Often passed over in favor of showier sights, the constellation of the Little Horse has charms of its own. Let's saddle up and go for a ride.
Scorpius lies down in the south-southwest as night arrives. Its brightest star, Antares, appears about midway between Jupiter in Libra and Saturn in Sagittarius.
The author shares his encounters with Mars at perihelic opposition over the course of his years as an amateur astronomer.
The Veil Nebula, the tattered remains of an ancient supernova explosion, is one of the most spectacular objects in the night sky. Did you know it has two dozen parts visible in amateur telescopes?
As told in this month's astronomy podcast, Venus is disappearing in the west after sunset. So September offers you a final chance to see four bright planets at once.
As twilight fades, spot Venus very low in the west-southwest. Upper right of it on September 1st, by just 1.3° is Spica, a 1st-magnitude star but less than 1% as bright as Venus. Can you see Spica naked-eye through the twilight?
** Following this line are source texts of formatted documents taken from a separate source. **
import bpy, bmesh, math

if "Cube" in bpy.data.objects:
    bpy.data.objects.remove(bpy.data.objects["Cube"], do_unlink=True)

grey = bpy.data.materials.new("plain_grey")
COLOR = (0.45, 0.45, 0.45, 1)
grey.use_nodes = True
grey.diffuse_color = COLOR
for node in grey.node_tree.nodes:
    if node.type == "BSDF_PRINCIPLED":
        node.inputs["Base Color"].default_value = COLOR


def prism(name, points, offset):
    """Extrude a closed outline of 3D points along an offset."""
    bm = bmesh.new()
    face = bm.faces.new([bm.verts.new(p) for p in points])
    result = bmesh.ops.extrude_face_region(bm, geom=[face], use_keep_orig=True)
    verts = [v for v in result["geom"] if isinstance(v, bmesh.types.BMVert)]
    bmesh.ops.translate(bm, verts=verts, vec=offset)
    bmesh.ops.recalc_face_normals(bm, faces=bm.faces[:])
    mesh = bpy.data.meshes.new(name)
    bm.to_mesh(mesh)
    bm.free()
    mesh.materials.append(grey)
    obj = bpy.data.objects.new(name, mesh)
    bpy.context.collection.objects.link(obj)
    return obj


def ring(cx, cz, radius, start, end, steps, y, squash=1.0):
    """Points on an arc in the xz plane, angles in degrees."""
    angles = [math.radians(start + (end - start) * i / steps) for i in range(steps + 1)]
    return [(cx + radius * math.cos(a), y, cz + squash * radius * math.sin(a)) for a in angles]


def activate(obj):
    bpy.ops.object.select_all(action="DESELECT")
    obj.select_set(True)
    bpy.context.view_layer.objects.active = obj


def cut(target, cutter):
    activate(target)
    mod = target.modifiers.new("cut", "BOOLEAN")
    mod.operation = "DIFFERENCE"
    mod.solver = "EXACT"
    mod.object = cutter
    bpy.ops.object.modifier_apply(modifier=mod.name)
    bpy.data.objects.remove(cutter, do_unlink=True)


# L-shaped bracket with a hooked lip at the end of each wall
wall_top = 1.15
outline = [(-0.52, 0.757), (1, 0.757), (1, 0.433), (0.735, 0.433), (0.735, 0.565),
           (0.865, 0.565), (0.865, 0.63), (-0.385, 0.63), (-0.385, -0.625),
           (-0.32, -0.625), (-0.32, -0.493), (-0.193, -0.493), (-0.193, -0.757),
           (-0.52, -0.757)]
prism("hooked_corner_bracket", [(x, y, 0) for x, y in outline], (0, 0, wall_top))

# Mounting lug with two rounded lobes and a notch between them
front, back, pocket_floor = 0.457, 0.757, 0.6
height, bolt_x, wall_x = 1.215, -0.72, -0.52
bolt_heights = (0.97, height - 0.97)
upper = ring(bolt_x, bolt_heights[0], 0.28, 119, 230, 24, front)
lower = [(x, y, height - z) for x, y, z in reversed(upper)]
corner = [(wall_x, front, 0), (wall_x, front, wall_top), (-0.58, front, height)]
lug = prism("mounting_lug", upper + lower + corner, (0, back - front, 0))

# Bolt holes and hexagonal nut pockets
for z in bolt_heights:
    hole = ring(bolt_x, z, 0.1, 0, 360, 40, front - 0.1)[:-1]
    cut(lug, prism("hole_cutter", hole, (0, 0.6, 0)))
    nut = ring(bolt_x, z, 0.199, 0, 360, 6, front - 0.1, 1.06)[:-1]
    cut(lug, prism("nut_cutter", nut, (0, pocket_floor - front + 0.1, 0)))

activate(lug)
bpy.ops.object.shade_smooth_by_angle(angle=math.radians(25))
A dazzling day greeted S&T Observing Editor Diana Hannikainen when she attended the Stellafane Convention this past August, but it was the dome of night sky that truly sparkled.
Watch a binocular-bright comet leapfrog across Auriga in the next few weeks before a remarkable conjunction with the bright star cluster, M35.
Friday, August 24 • For yet another week, four bright planets await your view at once as twilight fades. From right to left, they are Venus very low in the west-southwest, Jupiter in the southwest (upper left of Venus), Saturn in the south a little higher than Jupiter, and bright Mars lower in the…
Four planets are great, but how about eight? You can see them all in a single night in the next couple weeks — if you play your cards right.
Lined up nearly vertically below the Moon August 18th are the stars marking the head of Scorpius. Lower left of the Moon is brighter Antares, an orange-red supergiant star. Farther left of the Moon are Saturn, then bright Mars.
Using only binoculars, we explore a host of inky dust clouds, the dark nebulae that smudge the Milky Way on late summer nights.
Tonight's Moon, stars and planets -- Sky & Telescope magazine's daily sky sights for the naked eye, binoculars and telescopes.
Sometimes, it's just as exciting to watch a celestial object fade or disappear as it is to see it explode. We celebrate the "return" of a mysterious variable star and prepare for Pluto to occult a star.
Friday, August 3 • This week four bright planets shine at once during twilight, if you have low horizons in the right places. From right to left, they're Venus low in the west, Jupiter higher in the southwest, Saturn at about the same height in the south-southeast, and brilliant Mars low in the southeast.…
As told in this month's astronomy podcast, August offers excellent viewing conditions for the always-flashy Perseid meteor shower — and a chance to see four bright planets at once.
Add a dash of random to your night sky viewing plans and you're guaranteed an adventure. We'll start ours with the famous globular M22 and see where it takes us.
Join the author for a wandering walk through a night's observing. Sometimes it's best to leave your plans behind.
Friday, July 27 • Full Moon (exact at 4:20 p.m. EDT). Full Moon is opposition Moon, so it shines with brilliant Mars, which is just a day past its opposition. Mars right now is 143 times farther from us than the Moon (and it's twice as large). Its surface is covered with rusty dark…
Not only will the Moon will be totally eclipsed this Friday, but Mars will be at opposition and shine in tandem with the red Moon all night!
Friday, July 20 • The waxing gibbous Moon shines over Jupiter this evening, as shown here. Left of Jupiter by just 2° is the wide binocular double star Alpha Librae, magnitudes 2.8 and 5.1. The Moon is 1.3 light-seconds distant from us, and Jupiter is 44 light-minutes in its background. The two stars of…